» **YOUR ASSIGNMENT**
Needed from the data below: every line from the one with "RIM_FRONT + WALL)])" up to and including the one with "TIP)], PEG_Z, 0.001)", repeated exactly and with nothing else.

(Collected data)
◇ ◇ ◇

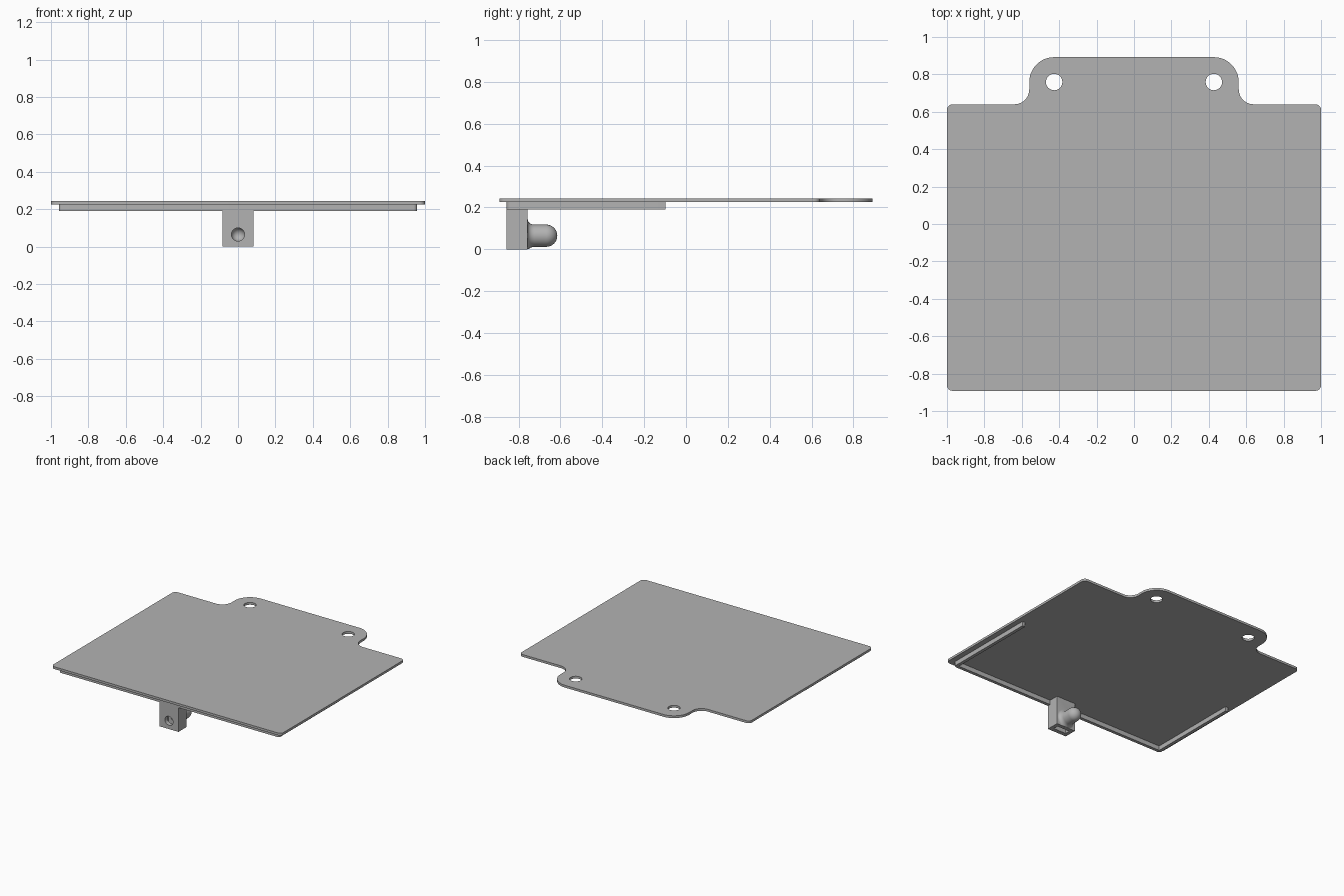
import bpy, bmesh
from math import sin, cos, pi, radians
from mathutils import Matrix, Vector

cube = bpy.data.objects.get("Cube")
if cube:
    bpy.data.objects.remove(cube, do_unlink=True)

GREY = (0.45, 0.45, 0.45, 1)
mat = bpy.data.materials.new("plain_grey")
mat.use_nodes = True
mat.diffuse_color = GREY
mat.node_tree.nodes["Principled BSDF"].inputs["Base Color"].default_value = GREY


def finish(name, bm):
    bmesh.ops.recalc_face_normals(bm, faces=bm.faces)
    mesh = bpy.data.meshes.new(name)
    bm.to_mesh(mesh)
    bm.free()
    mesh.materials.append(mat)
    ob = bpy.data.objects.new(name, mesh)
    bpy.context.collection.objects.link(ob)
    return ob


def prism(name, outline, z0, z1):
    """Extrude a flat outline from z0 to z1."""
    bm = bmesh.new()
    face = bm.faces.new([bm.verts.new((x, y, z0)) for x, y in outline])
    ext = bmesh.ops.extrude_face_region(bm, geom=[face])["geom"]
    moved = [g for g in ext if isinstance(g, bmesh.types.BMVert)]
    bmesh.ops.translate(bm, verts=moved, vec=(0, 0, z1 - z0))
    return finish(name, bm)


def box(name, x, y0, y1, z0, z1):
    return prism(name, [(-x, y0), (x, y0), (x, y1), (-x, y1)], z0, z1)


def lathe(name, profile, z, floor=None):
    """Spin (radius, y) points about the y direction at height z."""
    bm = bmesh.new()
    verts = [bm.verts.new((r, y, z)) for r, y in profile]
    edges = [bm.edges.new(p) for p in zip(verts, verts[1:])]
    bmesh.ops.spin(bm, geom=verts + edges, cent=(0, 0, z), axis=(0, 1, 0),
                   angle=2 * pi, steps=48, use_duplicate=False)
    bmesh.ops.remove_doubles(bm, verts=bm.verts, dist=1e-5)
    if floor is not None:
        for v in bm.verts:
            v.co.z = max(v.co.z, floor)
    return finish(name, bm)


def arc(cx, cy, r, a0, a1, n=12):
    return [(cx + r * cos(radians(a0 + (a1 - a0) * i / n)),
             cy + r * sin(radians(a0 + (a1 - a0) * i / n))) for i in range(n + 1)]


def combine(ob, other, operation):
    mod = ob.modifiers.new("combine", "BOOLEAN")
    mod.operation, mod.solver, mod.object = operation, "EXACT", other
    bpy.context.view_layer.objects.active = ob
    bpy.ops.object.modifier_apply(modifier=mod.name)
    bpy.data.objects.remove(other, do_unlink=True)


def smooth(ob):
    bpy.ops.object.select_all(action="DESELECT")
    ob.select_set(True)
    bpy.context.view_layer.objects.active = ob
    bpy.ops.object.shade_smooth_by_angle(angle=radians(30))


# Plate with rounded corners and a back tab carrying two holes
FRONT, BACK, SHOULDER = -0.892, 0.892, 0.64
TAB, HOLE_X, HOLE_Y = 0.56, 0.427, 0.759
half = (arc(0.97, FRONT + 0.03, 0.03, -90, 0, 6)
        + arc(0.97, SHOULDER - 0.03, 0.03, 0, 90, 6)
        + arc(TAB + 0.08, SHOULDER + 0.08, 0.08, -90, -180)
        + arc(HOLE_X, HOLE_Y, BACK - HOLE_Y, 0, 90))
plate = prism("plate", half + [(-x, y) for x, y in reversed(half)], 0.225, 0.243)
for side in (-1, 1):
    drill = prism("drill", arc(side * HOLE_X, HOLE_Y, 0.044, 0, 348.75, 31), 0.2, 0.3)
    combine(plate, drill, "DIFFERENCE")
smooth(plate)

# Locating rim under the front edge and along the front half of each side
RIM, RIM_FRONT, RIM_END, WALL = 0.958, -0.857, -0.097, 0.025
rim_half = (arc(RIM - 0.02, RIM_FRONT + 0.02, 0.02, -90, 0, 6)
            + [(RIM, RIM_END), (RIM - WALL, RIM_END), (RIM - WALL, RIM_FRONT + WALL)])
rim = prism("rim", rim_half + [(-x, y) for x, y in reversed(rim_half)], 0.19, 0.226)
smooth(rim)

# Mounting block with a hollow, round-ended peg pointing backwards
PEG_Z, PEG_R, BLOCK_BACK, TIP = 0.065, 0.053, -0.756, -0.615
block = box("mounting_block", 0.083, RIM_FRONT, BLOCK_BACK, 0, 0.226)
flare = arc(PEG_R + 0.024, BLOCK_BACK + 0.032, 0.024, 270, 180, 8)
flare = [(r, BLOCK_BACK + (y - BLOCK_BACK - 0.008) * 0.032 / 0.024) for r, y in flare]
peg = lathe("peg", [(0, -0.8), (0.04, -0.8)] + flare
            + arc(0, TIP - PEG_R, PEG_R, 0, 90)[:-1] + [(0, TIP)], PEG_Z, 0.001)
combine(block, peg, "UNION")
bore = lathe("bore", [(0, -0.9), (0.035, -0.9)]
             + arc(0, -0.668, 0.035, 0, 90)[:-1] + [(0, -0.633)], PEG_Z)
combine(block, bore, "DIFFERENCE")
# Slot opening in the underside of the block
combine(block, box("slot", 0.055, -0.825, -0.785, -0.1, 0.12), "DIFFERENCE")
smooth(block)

◇ ◇ ◇

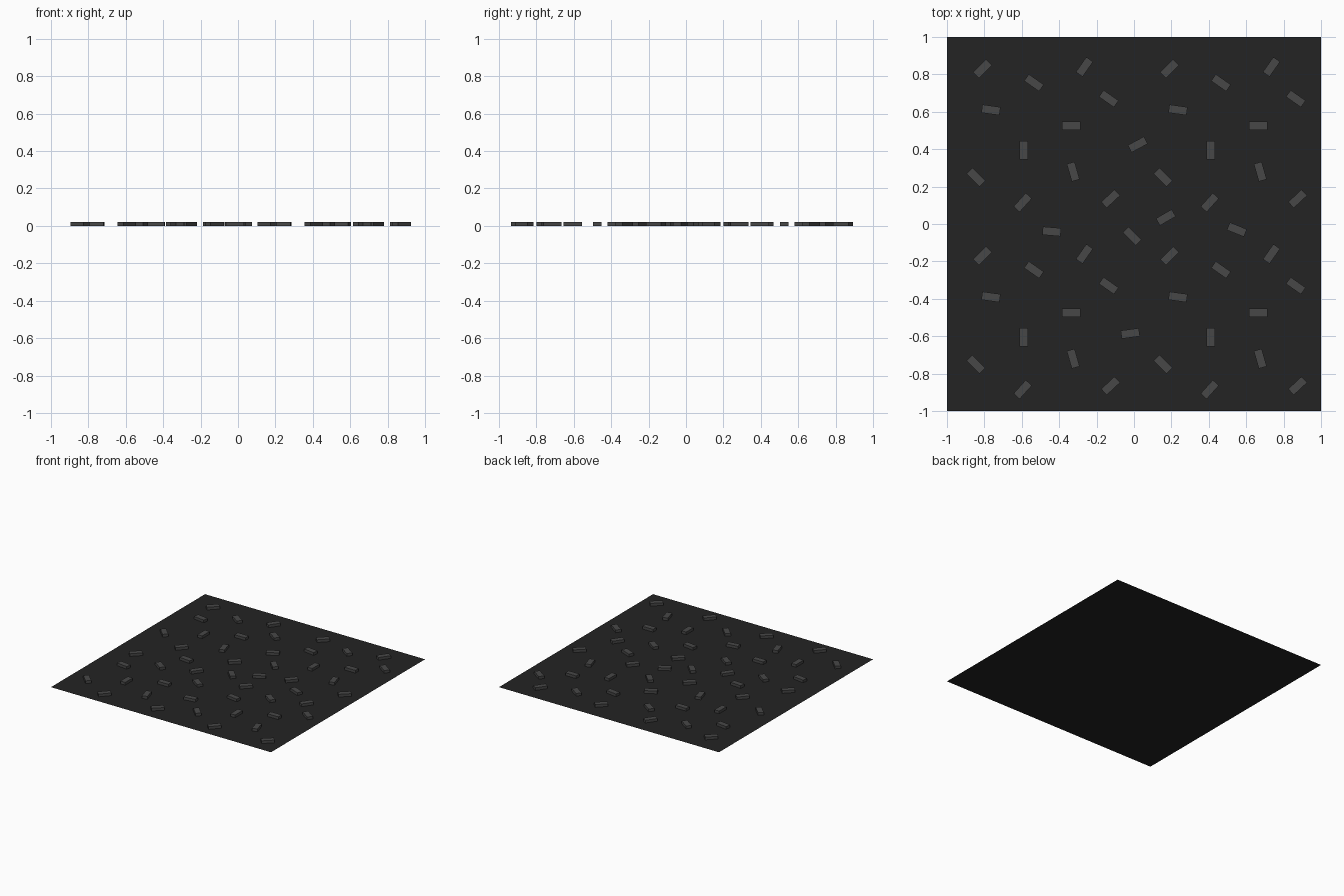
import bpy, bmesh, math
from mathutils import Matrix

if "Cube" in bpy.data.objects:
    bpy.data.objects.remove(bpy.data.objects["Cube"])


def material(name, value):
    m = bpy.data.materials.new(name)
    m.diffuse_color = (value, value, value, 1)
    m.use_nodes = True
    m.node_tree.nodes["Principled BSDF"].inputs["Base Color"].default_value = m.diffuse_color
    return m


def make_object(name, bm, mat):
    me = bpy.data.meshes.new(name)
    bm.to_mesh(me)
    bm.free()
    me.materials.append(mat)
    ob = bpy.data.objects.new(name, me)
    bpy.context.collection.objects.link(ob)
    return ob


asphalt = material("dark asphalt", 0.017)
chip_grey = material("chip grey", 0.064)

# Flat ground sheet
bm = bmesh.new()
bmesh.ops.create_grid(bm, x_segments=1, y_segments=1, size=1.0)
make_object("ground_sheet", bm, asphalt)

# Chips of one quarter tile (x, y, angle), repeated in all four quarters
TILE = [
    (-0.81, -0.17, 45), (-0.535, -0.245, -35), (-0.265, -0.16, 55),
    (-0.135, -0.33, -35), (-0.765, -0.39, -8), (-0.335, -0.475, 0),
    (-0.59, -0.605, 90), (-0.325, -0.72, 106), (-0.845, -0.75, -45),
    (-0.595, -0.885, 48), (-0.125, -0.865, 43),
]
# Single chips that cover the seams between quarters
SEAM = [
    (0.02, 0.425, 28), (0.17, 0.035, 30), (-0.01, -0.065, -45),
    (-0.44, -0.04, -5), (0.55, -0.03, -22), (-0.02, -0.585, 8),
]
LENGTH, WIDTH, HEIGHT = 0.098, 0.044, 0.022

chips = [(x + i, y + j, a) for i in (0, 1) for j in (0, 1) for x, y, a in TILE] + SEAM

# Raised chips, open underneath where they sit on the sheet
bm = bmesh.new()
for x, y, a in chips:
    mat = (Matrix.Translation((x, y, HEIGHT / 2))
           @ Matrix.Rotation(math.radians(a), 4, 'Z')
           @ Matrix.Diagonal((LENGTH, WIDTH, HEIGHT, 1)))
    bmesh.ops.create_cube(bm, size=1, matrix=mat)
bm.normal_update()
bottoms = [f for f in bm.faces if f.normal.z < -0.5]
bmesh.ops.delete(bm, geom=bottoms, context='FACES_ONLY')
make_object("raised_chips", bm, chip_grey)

◇ ◇ ◇

» **EXPECTED OUTPUT**
            + [(RIM, RIM_END), (RIM - WALL, RIM_END), (RIM - WALL, RIM_FRONT + WALL)])
rim = prism("rim", rim_half + [(-x, y) for x, y in reversed(rim_half)], 0.19, 0.226)
smooth(rim)

# Mounting block with a hollow, round-ended peg pointing backwards
PEG_Z, PEG_R, BLOCK_BACK, TIP = 0.065, 0.053, -0.756, -0.615
block = box("mounting_block", 0.083, RIM_FRONT, BLOCK_BACK, 0, 0.226)
flare = arc(PEG_R + 0.024, BLOCK_BACK + 0.032, 0.024, 270, 180, 8)
flare = [(r, BLOCK_BACK + (y - BLOCK_BACK - 0.008) * 0.032 / 0.024) for r, y in flare]
peg = lathe("peg", [(0, -0.8), (0.04, -0.8)] + flare
            + arc(0, TIP - PEG_R, PEG_R, 0, 90)[:-1] + [(0, TIP)], PEG_Z, 0.001)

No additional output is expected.